My dad grew up in the Philippines, that great culinary intersection of indigenous, Chinese, Spanish, Indo-Malay, and many other great cuisines. But one of the most significant influences on modern Filipino cuisine is American food. When the Philippines became a commonwealth of the US in 1934, there were already a lot of Americans living on the islands, and the influence of these residents reached into the kitchens of the Filipinos of every class.
Hot dogs, bistek (literally thin slices of beef steak cooked with onions and peppers), and a variety of other foods became more and more popular the longer the Americans stayed. And what else did they bring to the table? Fried chicken, my friends. Fried. Chicken.
While fried chicken in the States is something we all grew up eating, Filipino fried chicken is a whole other animal – crispy, golden brown skin covering meat that’s been brined in more than the usual sugar-salt-water mixture. There’s a savory-sweet balance that happens in your first bite that has nothing to do with sauce.
Max’s Restaurant is an institution in the Philippines, a chain known throughout as “the house that chicken built.” And while I rarely have the time to travel to my parents’ homeland, I make time whenever I can to travel to Glendale for a taste of home.
But it’s not just chicken I’m going for. Max’s is known for having Filipino food that’s friendly to the American palate, and when I last went with my friends, we had some non-Pinoys with us who were experiencing our cuisine for the first time. To that end, we enjoyed a variety of food. Our dinner, chronicled below, is what happens when you let me order my favorite dishes…
I’ve talked about lumpia before, but this version above is old school. Minced pork and vegetables are seasoned lightly, then wrapped in a paper-thin wrapper and deep fried. Served with sweet and sour sauce, this is definitely the gateway drug to Filipino food.
When I was little and we went to smaller Filipino restaurants that smelled of fried fish and vinegar, this dish didn’t appeal to me. Maybe it was the mix of aromas and flavors. But now, after having had Max’s, I am sold. Kare-kare, above, is a rich stew made of a peanut sauce, oxtail, beef shank, and vegetables. The veggies keep their color and crunch, while the meat turns extra tender.
Because this was a Filipino dinner, pork had to be featured prominently. This showstopper is called crispy pata: pork hock marinated and then cooked in secret spices (everyone who makes this has their own mixture), then deep fried and garnished with spicy minced peppers. Served with pickled veggies on the side to cut through all the unctuously incredible fat.
For dessert, we had halo halo. Now, before you go thinking that this is some crazy looking Taiwanese shaved ice or Korean binsoo, let me tell you a story.
My paternal grandmother was really, really into storytelling. She used to tell me fairy tales where she was a princess-type person and our family was made of tons of different ethnicities of people. None of us can truly attest to the veracity of all her stories, but one thing she told me is that we’re a little mixed in our gene pool.
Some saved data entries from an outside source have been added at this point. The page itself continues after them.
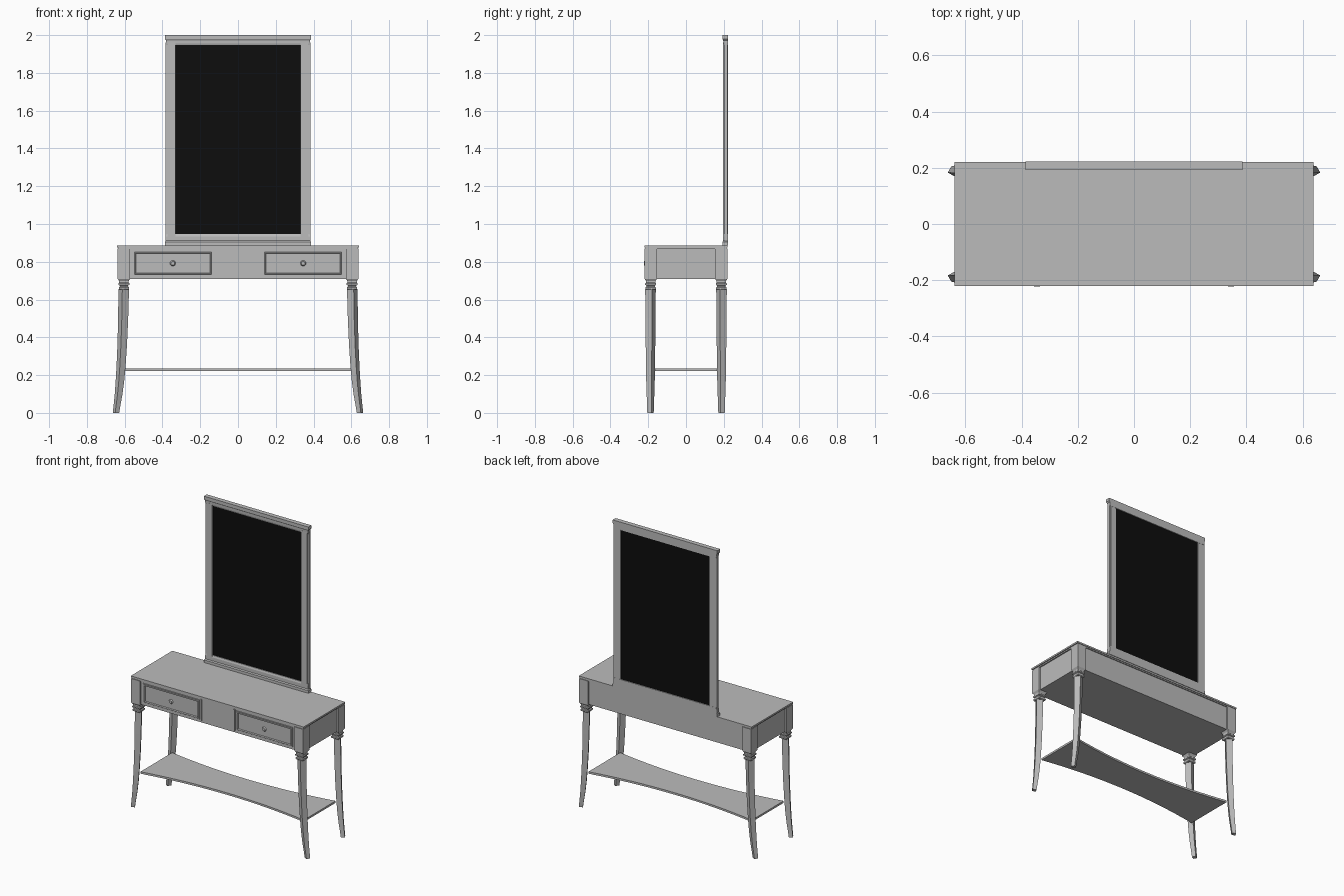
import bpy, bmesh
from math import cos, sin, pi, radians
from mathutils import Matrix

if "Cube" in bpy.data.objects:
    bpy.data.objects.remove(bpy.data.objects["Cube"])


def material(name, value):
    m = bpy.data.materials.new(name)
    m.use_nodes = True
    col = (value, value, value, 1)
    m.diffuse_color = col
    m.node_tree.nodes["Principled BSDF"].inputs["Base Color"].default_value = col
    return m


PAINT = material("grey paint", 0.5)
GLASS = material("black mirror glass", 0.004)


def finish(name, bm, mat=PAINT):
    bmesh.ops.recalc_face_normals(bm, faces=bm.faces)
    mesh = bpy.data.meshes.new(name)
    bm.to_mesh(mesh)
    bm.free()
    mesh.materials.append(mat)
    ob = bpy.data.objects.new(name, mesh)
    bpy.context.collection.objects.link(ob)
    return ob


def box_mesh(x, y, z):
    bm = bmesh.new()
    bmesh.ops.create_cube(bm, size=1)
    for v in bm.verts:
        for i, (lo, hi) in enumerate((x, y, z)):
            v.co[i] = hi if v.co[i] > 0 else lo
    return bm


def box(name, x, y, z, mat=PAINT):
    return finish(name, box_mesh(x, y, z), mat)


def loft(name, rings):
    """Join rings of points into a capped solid."""
    bm = bmesh.new()
    rows = [[bm.verts.new(p) for p in ring] for ring in rings]
    n = len(rows[0])
    for a, b in zip(rows, rows[1:]):
        for i in range(n):
            j = (i + 1) % n
            bm.faces.new((a[i], a[j], b[j], b[i]))
    bm.faces.new(rows[0])
    bm.faces.new(rows[-1])
    return finish(name, bm)


def square(cx, cy, z, half, angle, sx, sy):
    r = half * 2 ** 0.5
    return [(sx * (cx + r * cos(angle + pi / 4 + k * pi / 2)),
             sy * (cy + r * sin(angle + pi / 4 + k * pi / 2)), z) for k in range(4)]


# Table body and top
box("table_body", (-0.625, 0.625), (-0.21, 0.21), (0.71, 0.87))
box("top_moulding", (-0.633, 0.633), (-0.216, 0.216), (0.868, 0.876))
box("table_top", (-0.64, 0.64), (-0.22, 0.22), (0.876, 0.887))

# Legs: square post with collars above a turned, sabre-curved leg
POST = [(0.652, 0.024), (0.656, 0.027), (0.665, 0.027), (0.669, 0.022), (0.674, 0.022),
        (0.678, 0.029), (0.686, 0.029), (0.69, 0.025), (0.698, 0.025), (0.71, 0.033),
        (0.87, 0.033)]
SABRE = [(0, 0.646, 0.0125), (0.05, 0.639, 0.0135), (0.1, 0.632, 0.015), (0.17, 0.625, 0.0165),
         (0.25, 0.619, 0.0175), (0.36, 0.613, 0.0185), (0.5, 0.608, 0.0195), (0.655, 0.605, 0.0205)]
for sx, side in ((1, "left"), (-1, "right")):
    for sy, end in ((-1, "front"), (1, "back")):
        loft(f"{end}_{side}_post",
             [square(0.604, 0.187, z, h, 0, sx, sy) for z, h in POST])
        loft(f"{end}_{side}_leg",
             [square(x, 0.188, z, h, radians(30), sx, sy) for z, x, h in SABRE])

# Lower shelf with concave long edges
STEPS = 16
outline = []
for sy in (-1, 1):
    for i in range(STEPS + 1):
        t = -1 + 2 * i / STEPS
        outline.append((-sy * t * 0.605, sy * (0.115 + 0.053 * t * t)))
loft("lower_shelf", [[(x, y, z) for x, y in outline] for z in (0.222, 0.235)])


# Drawers with a recessed panel, bead and round knob
def drawer(name, x0, x1):
    bm = box_mesh((x0, x1), (-0.216, -0.2), (0.727, 0.858))
    front = min(bm.faces, key=lambda f: f.calc_center_median().y)
    for thick, depth in ((0.009, 0), (0.003, 0.003), (0.004, 0), (0.005, -0.012)):
        bmesh.ops.inset_region(bm, faces=[front], thickness=thick, depth=depth)
    finish(name, bm)


def knob(name, x):
    bm = bmesh.new()
    turn = Matrix.Translation((x, 0, 0.792)) @ Matrix.Rotation(pi / 2, 4, "X")
    for r0, r1, y, length in ((0.008, 0.008, -0.209, 0.014), (0.015, 0.01, -0.219, 0.008)):
        bmesh.ops.create_cone(bm, cap_ends=True, segments=16, radius1=r0, radius2=r1,
                              depth=length, matrix=Matrix.Translation((0, y, 0)) @ turn)
    finish(name, bm)


for sx, side in ((1, "left"), (-1, "right")):
    drawer(f"{side}_drawer", *sorted((sx * 0.135, sx * 0.553)))
    knob(f"{side}_knob", sx * 0.345)
    box(f"{side}_divider", sorted((sx * 0.118, sx * 0.127)), (-0.216, -0.2), (0.722, 0.865))

# Mirror frame: stepped stiles, moulded rails and glass
for sx, side in ((1, "left"), (-1, "right")):
    box(f"{side}_stile", sorted((sx * 0.33, sx * 0.373)), (0.197, 0.222), (0.9, 1.96))
    box(f"{side}_stile_edge", sorted((sx * 0.37, sx * 0.383)), (0.203, 0.219), (0.9, 1.96))


def rail(name, profile):
    rings = [[(sx * w, y, z) for sx, y in ((-1, f), (1, f), (1, 0.223), (-1, 0.223))]
             for z, w, f in profile]
    loft(name, rings)


rail("bottom_rail", [(0.887, 0.387, 0.192), (0.905, 0.387, 0.192), (0.912, 0.381, 0.197),
                     (0.935, 0.381, 0.197), (0.947, 0.378, 0.201)])
rail("top_rail", [(1.947, 0.378, 0.201), (1.955, 0.381, 0.198), (1.972, 0.381, 0.197),
                  (1.98, 0.387, 0.192), (2.0, 0.387, 0.192)])
box("mirror_glass", (-0.335, 0.335), (0.206, 0.217), (0.94, 1.955), GLASS)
Since halo halo literally means “mixed together,” it became my favorite dessert. This wild combination of jellied beans and fruits (yes, beans), flan, evaporated milk, shaved ice, crisped rice, and ube ice cream (that’s purple yam, and not at all like what you expect) has been gaining traction since Season 4 of Top Chef’s avocado-mango-kiwi-nuts extravaganza, but I prefer the old school madness above.
One day, I’ll get around to making halo halo on my own, but until then, I’ll be at Max’s the next time it’s boiling hot outside!